"Amateurs talk about tactics. Professionals talk about logistics." Or, as Field Marshal Erwin Rommel – the "Desert Fox" – put it, "battles are decided by the quartermasters before the first shot is fired".
Yesterday, commanders in the field announced there would be a four- to six-day "operational pause" in the advance towards Baghdad while US forces were rearmed, refitted and resupplied, although the Pentagon insisted there would be no overall halt in the campaign. Enemy resistance has been a factor. But the resupply of the 3rd Armored Division, which has moved faster and harder than any comparable formation in the history of war, is the critical issue.
Four to six days is just the time it will take the 4th Infantry Division to start arriving in Kuwait and unfolding into the theatre of war, though it will be at least a further two weeks before it reaches the battlefield. The 4th division is among 100,000 US troops to be committed to the theatre over the next few weeks – a handy number, just enough to occupy Baghdad.
Remember that the UK kept about 17,000 troops in Northern Ireland, a province with 1.5 million people, in support of the police. On that basis, 100,000 troops would be enough to secure Baghdad – a city of five or six million people, or four times Northern Ireland's population. In the interim, the 4th Division must relieve and reinforce the 3rd Division and help encircle the Iraqi capital.
But troops without ammunition, fuel, food and water are useless. All the great commanders of history have understood the dominance of logistics. Either their logistic requirements were incomparably simple – like Genghis Khan's – or they were meticulously supplied. The Romans did it brilliantly, every man carrying everything he needed, plus digging tools and sharpened stakes to build fortified camps every night. William of Normandy brought a pre-fabricated fort with him when he landed at Pevensey to conquer England.
Napoleon and Wellington were masters of the art. When Wellington wrote "genius is an infinite capacity for taking pains", he was writing, primarily, about logistics.

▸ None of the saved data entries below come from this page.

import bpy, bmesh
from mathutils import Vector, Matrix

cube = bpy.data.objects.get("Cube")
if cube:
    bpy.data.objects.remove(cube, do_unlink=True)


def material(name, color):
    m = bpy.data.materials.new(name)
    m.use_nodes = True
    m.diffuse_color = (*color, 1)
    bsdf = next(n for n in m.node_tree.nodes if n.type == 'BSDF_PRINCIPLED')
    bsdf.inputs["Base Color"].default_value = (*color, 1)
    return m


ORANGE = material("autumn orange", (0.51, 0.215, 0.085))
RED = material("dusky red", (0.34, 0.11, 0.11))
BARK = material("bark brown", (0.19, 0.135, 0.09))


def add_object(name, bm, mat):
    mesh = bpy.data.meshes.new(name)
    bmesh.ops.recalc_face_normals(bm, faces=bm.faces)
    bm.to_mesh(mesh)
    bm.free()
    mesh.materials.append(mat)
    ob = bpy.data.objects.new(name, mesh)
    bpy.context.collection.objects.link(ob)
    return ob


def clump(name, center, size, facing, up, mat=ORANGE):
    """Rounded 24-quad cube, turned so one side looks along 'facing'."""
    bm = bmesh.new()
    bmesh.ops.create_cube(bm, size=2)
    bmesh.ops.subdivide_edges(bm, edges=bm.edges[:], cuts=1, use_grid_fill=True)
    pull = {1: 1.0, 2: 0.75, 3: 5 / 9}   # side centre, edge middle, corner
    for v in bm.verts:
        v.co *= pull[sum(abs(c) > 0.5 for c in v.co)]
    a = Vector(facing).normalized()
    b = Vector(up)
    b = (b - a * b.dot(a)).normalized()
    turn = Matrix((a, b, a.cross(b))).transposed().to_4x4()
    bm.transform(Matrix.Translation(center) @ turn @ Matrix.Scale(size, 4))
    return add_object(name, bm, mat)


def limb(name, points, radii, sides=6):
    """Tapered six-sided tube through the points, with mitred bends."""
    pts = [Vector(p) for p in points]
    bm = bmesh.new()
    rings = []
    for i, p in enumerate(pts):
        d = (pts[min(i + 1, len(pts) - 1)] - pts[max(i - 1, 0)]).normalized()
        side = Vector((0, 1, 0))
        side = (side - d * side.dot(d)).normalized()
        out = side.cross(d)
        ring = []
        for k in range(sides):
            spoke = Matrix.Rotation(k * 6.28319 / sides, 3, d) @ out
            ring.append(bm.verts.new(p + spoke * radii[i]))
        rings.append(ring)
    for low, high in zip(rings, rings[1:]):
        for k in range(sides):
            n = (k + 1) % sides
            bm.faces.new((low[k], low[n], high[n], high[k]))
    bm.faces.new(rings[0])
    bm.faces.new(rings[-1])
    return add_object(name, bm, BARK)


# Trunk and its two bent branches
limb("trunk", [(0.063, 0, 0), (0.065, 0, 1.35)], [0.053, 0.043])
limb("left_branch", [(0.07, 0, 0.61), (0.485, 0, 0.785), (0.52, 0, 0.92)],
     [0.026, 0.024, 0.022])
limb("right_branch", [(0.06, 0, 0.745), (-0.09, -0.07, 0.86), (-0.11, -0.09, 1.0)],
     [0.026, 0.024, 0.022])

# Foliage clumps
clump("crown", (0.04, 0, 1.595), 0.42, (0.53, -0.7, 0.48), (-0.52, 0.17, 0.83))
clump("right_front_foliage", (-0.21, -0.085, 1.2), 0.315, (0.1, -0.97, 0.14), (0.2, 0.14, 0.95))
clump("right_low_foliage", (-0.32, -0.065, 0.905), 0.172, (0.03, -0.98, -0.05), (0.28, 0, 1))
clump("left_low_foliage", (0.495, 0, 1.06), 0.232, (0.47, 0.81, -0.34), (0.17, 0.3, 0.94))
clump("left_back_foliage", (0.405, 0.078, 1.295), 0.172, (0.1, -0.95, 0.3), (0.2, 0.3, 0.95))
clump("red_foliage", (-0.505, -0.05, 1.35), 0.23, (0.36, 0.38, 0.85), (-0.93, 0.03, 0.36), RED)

Russian logistics have been masterfully simple: I recall a Russian Interior Ministry regiment rolling past us towards Grozny in January 1995 carrying five things, in order of priority: ammunition, troops, firewood, fuel, and bread. It was basic, but its very robust simplicity made it deeply impressive.

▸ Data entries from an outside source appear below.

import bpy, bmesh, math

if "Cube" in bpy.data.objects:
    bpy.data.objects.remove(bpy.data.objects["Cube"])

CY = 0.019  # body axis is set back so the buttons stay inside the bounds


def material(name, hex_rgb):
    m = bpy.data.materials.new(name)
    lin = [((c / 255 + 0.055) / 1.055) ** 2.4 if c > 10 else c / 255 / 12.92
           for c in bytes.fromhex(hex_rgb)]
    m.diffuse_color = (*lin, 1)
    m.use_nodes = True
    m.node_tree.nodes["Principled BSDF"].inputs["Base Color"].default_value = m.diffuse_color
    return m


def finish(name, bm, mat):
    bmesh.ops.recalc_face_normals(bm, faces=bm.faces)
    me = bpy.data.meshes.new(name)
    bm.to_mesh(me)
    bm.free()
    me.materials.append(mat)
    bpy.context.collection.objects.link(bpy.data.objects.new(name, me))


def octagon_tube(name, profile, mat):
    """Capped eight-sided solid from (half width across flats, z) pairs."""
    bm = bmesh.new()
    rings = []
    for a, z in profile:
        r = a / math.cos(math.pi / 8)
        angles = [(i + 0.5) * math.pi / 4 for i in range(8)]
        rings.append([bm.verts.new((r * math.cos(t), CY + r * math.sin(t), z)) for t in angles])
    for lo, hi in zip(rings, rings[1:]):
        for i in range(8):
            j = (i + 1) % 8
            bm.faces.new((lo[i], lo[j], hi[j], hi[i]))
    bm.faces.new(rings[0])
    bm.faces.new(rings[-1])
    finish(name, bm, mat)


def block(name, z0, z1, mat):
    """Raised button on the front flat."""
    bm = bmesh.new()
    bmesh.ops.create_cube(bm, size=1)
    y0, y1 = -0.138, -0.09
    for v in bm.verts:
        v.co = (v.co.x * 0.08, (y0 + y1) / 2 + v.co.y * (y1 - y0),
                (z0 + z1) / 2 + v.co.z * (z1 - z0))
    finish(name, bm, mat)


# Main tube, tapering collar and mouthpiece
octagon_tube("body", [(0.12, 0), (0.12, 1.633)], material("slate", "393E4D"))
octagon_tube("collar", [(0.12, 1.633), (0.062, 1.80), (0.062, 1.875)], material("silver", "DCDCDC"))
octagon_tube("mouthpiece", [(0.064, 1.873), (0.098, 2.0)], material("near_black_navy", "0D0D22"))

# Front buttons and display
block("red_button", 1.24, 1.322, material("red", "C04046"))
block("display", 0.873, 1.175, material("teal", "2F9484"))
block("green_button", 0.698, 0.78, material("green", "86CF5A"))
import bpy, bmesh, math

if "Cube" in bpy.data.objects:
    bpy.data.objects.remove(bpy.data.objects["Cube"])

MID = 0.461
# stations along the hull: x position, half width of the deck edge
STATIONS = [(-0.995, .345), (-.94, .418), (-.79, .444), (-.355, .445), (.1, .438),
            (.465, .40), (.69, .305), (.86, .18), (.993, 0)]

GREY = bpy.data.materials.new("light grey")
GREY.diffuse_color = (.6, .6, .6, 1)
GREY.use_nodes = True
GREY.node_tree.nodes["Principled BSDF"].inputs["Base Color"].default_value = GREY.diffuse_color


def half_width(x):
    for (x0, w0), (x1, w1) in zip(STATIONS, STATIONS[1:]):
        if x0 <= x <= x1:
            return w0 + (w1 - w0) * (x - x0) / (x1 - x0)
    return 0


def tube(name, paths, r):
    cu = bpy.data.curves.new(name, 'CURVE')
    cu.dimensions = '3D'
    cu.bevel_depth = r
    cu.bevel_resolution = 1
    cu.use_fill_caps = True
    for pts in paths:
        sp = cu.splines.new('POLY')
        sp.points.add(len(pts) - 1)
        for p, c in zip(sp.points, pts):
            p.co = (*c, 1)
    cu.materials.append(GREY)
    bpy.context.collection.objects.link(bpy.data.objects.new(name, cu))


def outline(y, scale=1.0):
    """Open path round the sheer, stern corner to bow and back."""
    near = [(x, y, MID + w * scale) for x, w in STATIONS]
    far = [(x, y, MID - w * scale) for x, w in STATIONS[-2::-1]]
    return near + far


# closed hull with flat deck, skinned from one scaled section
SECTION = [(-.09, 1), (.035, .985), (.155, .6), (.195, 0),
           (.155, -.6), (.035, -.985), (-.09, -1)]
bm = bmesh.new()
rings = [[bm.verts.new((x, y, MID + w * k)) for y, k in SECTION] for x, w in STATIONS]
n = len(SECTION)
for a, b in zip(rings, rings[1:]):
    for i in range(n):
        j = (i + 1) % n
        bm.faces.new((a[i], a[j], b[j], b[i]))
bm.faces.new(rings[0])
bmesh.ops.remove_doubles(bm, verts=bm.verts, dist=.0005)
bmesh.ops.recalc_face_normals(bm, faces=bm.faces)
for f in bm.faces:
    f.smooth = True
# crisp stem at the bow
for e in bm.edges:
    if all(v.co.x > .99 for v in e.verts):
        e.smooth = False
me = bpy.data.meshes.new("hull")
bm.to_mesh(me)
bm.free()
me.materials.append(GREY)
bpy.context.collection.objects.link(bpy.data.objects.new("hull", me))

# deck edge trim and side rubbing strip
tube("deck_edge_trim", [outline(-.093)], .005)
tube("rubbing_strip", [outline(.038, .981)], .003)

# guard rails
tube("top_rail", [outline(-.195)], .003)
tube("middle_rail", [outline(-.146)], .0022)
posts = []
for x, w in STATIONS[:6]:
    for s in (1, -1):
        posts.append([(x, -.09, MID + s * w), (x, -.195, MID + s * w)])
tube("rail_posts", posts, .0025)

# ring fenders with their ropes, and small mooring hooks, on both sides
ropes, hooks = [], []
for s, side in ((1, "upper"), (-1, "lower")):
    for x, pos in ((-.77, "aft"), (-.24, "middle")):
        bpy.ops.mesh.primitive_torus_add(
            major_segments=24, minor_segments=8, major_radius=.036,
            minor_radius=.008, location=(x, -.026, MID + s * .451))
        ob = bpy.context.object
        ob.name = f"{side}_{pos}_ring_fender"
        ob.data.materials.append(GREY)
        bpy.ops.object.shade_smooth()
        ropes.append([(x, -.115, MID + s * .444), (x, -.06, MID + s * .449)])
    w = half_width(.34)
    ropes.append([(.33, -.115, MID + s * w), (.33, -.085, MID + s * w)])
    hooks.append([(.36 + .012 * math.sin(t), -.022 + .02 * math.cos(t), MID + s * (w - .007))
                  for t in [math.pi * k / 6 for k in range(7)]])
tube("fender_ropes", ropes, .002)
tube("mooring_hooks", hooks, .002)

Nowadays, logistics are inevitably far more complicated than they were. A force that relies on hi-tech weapons and software is more difficult to keep supplied than a medieval army. On the grand strategic level, the US forces in the Gulf are far more difficult to keep supplied than they were even 12 years ago. Then, 7 per cent of the air-delivered missiles were precision-guided. Now, they all are. Or, at least, they will be until they run out. Hence the scores of billions of extra funds suddenly voted to maintain the war effort.
As we all know from our own professional lives, we cannot function efficiently if we have no time to rest, sleep and refuel. No surprises there. Troops on exercise for 10 days or two weeks become exhausted. The allied troops who have pushed forward so far, so fast, need to be relieved. The US generals knew that: maybe the US Defense Secretary, Donald Rumsfeld, who considers many of them stick-in-the-muds, did not.
The previous Gulf War was a logistical triumph. As Lt Gen Sir Peter de la Billiere, then the UK joint force commander, said: "the Gulf War was kept short, sharp and with the minimum casualties. I am in no doubt that the efficiency of the logistic back-up was a major and critical factor in this achievement." Sir Peter promoted Colonel Martin White, the UK's logistic commander, to brigadier in the field. Anybody who can sort out the present problem deserves the same. And more.
The other significant innovation yesterday was the arrival of the bodies of British servicemen killed in the Gulf at RAF Brize Norton in Oxfordshire. Traditionally, the British have interred their dead near the battlefields where they fell, in cemeteries wonderfully maintained by the War Graves Commission.
In the Falklands in 1982 some families elected to have their loved ones' bodies brought home, but some are buried in those same, immaculately maintained, cemeteries in the Falklands. On Friday, some remarkable film from southern Iraq showed a long-forgotten cemetery or memorial to British troops killed in the Mesopotamian campaign, starting in 1914. The Black Watch found members of their own regiment recorded on the monumental stone.
The dates on the memorial were significant. They ran for seven years, from 1914 to 1921. The Great War ended in 1918. But the Iraqis, "liberated" from the Ottoman Empire, had not given up then and fought on against the "invaders". Maybe they did not want to be "liberated". History repeats itself.
Christopher Bellamy is professor of military science and doctrine at Cranfield University
© 2003 Independent Digital (UK) Ltd